Rebecca Johnson—You’ve just spent a semester building an online course or preparing for a face-to-face course. After all of your hard work, you sit back and wait to see whether students will enroll. Whether they actually do so is largely beyond your control, but here are a few things to consider.
Engaging the Potential Student
Much of the same advice you’d get about how to engage students in your current class applies to writing a good course description to attract potential students.
What gets you excited to teach this class? Is it a critical question that you’ll tackle with students? Do you help students figure out new ways of solving problems or making sense of the world? Will students pick up particular skills? Keep it simple and descriptive, but spell these out.
A good course description is particularly important if you’re teaching a class that fulfills a requirement for graduation. For example, if a student can satisfy a General Education Elective, Perspective or Science credit by taking your course, you have a chance to describe for students what it means to think like a philosopher, or an art historian, or a political scientist, or a biologist.
Increasing Course Visibility
Recently, RIT’s Department of Criminal Justice asked a number of faculty to develop online courses that could be offered during the summer. They created a flyer to let students know about this new set of classes, and posted it where they knew students would see it. Click the image to view a larger version in a new browser window.
The description of each course is simply a set of critical questions for that course. The course name and code are clearly visible. In fact, Tony Smith and Judy Porter appear on this flyer teaching the same course, but emphasizing their approach to the material.
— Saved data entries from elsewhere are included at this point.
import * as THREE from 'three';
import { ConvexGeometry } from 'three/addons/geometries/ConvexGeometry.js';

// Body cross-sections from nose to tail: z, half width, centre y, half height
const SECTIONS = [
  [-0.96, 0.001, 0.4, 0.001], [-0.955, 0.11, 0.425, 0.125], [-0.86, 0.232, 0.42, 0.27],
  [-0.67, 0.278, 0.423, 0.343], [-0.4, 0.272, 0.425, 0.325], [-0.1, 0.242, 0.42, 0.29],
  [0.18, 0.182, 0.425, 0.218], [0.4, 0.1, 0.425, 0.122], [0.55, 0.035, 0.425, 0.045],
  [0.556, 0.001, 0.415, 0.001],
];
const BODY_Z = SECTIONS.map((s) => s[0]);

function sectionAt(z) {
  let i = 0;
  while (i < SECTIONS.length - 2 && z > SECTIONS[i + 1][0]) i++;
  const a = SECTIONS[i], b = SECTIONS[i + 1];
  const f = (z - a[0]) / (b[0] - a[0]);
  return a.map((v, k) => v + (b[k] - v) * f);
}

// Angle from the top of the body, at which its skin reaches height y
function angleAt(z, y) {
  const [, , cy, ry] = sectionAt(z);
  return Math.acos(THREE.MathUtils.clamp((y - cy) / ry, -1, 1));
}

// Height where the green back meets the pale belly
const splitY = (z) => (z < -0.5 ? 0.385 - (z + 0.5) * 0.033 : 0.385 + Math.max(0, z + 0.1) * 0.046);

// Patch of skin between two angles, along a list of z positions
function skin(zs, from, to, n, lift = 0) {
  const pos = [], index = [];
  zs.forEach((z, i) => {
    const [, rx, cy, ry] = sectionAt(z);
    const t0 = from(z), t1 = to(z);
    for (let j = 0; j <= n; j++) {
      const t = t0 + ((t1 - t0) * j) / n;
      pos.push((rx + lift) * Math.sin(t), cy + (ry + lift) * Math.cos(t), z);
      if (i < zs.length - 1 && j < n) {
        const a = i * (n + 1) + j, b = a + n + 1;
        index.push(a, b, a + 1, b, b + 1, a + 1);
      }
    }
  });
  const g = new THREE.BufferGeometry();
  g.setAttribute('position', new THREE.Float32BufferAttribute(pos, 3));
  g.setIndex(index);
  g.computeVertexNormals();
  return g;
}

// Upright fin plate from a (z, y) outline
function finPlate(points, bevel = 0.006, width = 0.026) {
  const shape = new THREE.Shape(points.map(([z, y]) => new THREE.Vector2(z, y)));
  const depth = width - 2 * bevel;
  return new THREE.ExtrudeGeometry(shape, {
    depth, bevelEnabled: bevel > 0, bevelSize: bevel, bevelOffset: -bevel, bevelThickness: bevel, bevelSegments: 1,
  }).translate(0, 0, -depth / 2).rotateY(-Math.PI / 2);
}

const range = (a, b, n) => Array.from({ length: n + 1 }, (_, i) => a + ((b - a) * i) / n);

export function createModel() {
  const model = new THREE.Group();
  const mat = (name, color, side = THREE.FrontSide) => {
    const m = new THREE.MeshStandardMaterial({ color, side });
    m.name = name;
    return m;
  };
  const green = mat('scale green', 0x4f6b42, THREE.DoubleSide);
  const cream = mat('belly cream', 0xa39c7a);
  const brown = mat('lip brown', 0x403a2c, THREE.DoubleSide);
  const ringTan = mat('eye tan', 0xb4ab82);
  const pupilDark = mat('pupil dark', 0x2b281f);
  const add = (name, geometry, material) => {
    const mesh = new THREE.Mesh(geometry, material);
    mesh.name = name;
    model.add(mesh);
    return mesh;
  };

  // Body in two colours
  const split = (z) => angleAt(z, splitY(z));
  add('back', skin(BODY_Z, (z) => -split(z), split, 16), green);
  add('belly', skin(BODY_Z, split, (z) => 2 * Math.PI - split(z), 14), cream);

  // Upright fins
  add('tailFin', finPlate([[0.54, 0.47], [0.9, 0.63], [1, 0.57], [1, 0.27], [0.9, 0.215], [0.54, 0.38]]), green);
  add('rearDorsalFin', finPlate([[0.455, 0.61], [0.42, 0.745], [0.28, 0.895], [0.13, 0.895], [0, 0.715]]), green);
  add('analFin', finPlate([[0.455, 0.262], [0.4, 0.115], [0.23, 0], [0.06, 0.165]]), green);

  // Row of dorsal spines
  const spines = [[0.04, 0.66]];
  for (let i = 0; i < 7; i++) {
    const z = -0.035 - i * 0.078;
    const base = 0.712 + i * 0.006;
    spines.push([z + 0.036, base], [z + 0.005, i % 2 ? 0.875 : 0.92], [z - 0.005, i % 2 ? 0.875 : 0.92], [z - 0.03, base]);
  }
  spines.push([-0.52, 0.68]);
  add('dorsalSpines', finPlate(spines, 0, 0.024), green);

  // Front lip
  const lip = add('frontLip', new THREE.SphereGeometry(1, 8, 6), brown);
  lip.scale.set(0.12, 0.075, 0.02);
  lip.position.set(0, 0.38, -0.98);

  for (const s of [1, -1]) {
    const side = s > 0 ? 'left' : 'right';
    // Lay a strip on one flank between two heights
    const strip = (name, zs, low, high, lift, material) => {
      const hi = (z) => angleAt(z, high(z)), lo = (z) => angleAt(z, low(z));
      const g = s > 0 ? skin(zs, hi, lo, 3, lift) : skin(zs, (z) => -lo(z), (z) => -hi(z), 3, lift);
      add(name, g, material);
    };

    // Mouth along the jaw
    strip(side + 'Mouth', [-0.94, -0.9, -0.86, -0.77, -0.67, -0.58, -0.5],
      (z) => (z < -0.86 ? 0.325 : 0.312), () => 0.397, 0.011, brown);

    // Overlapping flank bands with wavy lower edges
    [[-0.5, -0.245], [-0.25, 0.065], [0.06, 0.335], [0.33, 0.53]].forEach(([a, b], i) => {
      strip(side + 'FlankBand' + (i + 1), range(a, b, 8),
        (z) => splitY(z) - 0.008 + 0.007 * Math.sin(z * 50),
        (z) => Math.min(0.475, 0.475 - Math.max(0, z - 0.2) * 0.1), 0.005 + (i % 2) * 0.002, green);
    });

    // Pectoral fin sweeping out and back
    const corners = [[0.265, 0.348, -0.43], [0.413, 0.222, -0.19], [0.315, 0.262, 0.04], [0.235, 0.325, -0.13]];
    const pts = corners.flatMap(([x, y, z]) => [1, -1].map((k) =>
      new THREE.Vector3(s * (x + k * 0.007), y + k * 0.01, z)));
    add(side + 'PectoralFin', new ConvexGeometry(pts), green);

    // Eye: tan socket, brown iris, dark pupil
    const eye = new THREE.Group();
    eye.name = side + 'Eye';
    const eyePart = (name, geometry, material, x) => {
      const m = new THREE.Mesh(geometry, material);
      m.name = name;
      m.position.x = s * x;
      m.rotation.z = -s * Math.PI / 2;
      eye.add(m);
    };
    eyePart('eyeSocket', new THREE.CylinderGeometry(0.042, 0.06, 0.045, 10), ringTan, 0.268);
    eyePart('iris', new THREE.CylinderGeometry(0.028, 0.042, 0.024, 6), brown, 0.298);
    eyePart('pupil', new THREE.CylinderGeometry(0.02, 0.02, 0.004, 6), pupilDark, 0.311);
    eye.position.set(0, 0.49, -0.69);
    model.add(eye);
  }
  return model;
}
If you plan on making a flyer and your course qualifies for a Gen Ed credit, be sure to emphasize that visually by placing that information near the course title and in a font size similar to the course title.